Why Brands Are The New Labels (And Publishers, And Producers…) http://tinyurl.com/3knt8xf
I have been a long time proponent of branded media because I find branded content to be much less intrusive than advertising. Branded media integrates with the program, hopefully in a relevant way, while advertising intrudes on a program with something likely to be irrelevant to me and my interests.
So I think this is yet another step along the way toward replacing intrusive advertising to models that are less viewer antagonistic.
Gone are the days of artists hoping and praying for that major studio deal Â — which later they learn isnâ€™t really that major. Instead they can take a paycheck from a brand and get pretty much the same thing as what they would get from your typical 360 deal offering.
But it’s not only music that is benefiting from having a brand as its studio.
Brands are positioning themselves as the new labels, no doubt, but they are also evolving into the content creators.Â There is, naturally, criticism of branded entertainment â€“ it is necessarily the opposite of arms-length, unbiased reporting – but as the digital landscape has changed media integration, it has also increased consumer tolerance for brands looking for new ways to market. AndÂ if you want high quality content — whether that is music or print or video — someone needs to pay.Â Â So, brands are stepping up as the new content publishers.
More changes coming of course…
At the March 2011 Shorty Awards, Foursquare Founder Dennis Crowley pointed out that he saw an ad on TV encouraging people toÂ discover the song in the Old Navy ad using Shazam. The call-to-action is then obvious: Purchase onÂ iTunes.Â Â Old Navy, Apple, a digital startup and an emerging artist all working together as one? That’s some epic progress â€“ over some pretty blurry lines.Â Expect more of this going forward.

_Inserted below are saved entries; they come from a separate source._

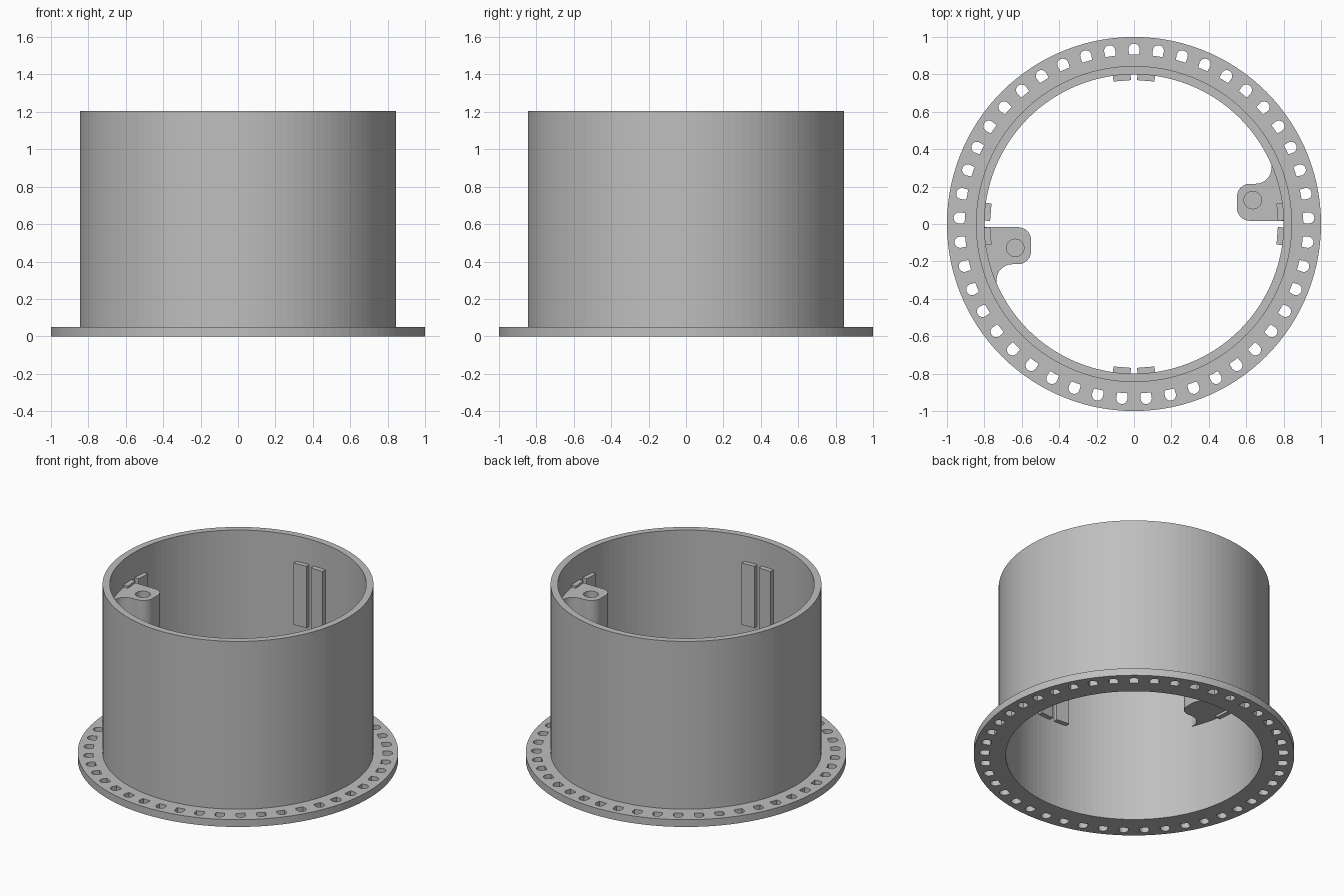
import bpy, bmesh
from math import sin, cos, pi, radians
from mathutils import Matrix

cube = bpy.data.objects.get("Cube")
if cube:
    bpy.data.objects.remove(cube, do_unlink=True)

grey = bpy.data.materials.new("plain_grey")
grey.use_nodes = True
colour = (0.52, 0.52, 0.52, 1)
grey.diffuse_color = colour
grey.node_tree.nodes["Principled BSDF"].inputs["Base Color"].default_value = colour


def arc(cx, cy, r, start, end, steps=8):
    """Points along an arc, angles in degrees."""
    angles = [radians(start + (end - start) * i / steps) for i in range(steps + 1)]
    return [(cx + r * cos(a), cy + r * sin(a)) for a in angles]


def add_prism(bm, outline, z0, z1, turn=0):
    """Extrude a flat outline from z0 to z1, turned about the z axis."""
    spin = Matrix.Rotation(turn, 3, 'Z')
    face = bm.faces.new([bm.verts.new(spin @ Matrix.Translation((x, y, z0)).translation)
                         for x, y in outline])
    top = bmesh.ops.extrude_face_region(bm, geom=[face])["geom"]
    bmesh.ops.translate(bm, vec=(0, 0, z1 - z0),
                        verts=[v for v in top if isinstance(v, bmesh.types.BMVert)])


def finish(bm, name):
    bmesh.ops.recalc_face_normals(bm, faces=bm.faces)
    mesh = bpy.data.meshes.new(name)
    bm.to_mesh(mesh)
    bm.free()
    mesh.materials.append(grey)
    obj = bpy.data.objects.new(name, mesh)
    bpy.context.collection.objects.link(obj)
    return obj


def cut(obj, cutter):
    """Subtract a cutter from an object and throw the cutter away."""
    cutter.hide_render = True
    mod = obj.modifiers.new("cut", 'BOOLEAN')
    mod.operation, mod.solver, mod.object = 'DIFFERENCE', 'EXACT', cutter
    bpy.context.view_layer.objects.active = obj
    bpy.ops.object.modifier_apply(modifier=mod.name)
    bpy.data.objects.remove(cutter, do_unlink=True)


# Flanged tube, turned from one closed profile
SEGMENTS = 120
profile = [(0.80, 0), (1.0, 0), (1.0, 0.05), (0.845, 0.05), (0.845, 1.205), (0.80, 1.205)]
bm = bmesh.new()
rings = [[bm.verts.new((r * cos(a), r * sin(a), z)) for r, z in profile]
         for a in (2 * pi * i / SEGMENTS for i in range(SEGMENTS))]
for i, ring in enumerate(rings):
    after = rings[(i + 1) % SEGMENTS]
    for j in range(len(profile)):
        k = (j + 1) % len(profile)
        bm.faces.new((ring[j], after[j], after[k], ring[k]))
tube = finish(bm, "flanged_tube")

# Round-ended slots through the flange
SLOTS = 45
slot = [(0.905, 0.027), (0.905, -0.027)] + arc(0.935, 0, 0.03, -90, 90)
bm = bmesh.new()
for i in range(SLOTS):
    add_prism(bm, slot, -0.05, 0.1, pi / 2 + 2 * pi * i / SLOTS)
cut(tube, finish(bm, "slot_cutter"))

# Four pairs of guide ribs on the inner wall
rib = [(0.768, -0.047), (0.815, -0.047), (0.815, 0.047), (0.768, 0.047)]
for i, side in enumerate(("left", "back", "right", "front")):
    bm = bmesh.new()
    for tilt in (-4.7, 4.7):
        add_prism(bm, rib, 0.605, 1.03, i * pi / 2 + radians(tilt))
    finish(bm, side + "_guide_ribs")

# Two screw lugs, half a turn apart, each with a blind hole
lug = ([(0.82, 0.017)] + arc(0.62, 0.087, 0.07, 270, 180)
       + arc(0.62, 0.145, 0.07, 180, 90)
       + arc(0.65, 0.30, 0.085, -90, 0) + [(0.735, 0.33), (0.76, 0.33)])
hole = arc(0.635, 0.128, 0.047, 0, 345, 23)
for side, turn in (("left", 0), ("right", pi)):
    bm = bmesh.new()
    add_prism(bm, lug, 0.62, 1.015, turn)
    screw_lug = finish(bm, side + "_screw_lug")
    bm = bmesh.new()
    add_prism(bm, hole, 0.72, 1.1, turn)
    cut(screw_lug, finish(bm, "hole_cutter"))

Add in the extra news that Capital One is producing content and it’s a whole new world.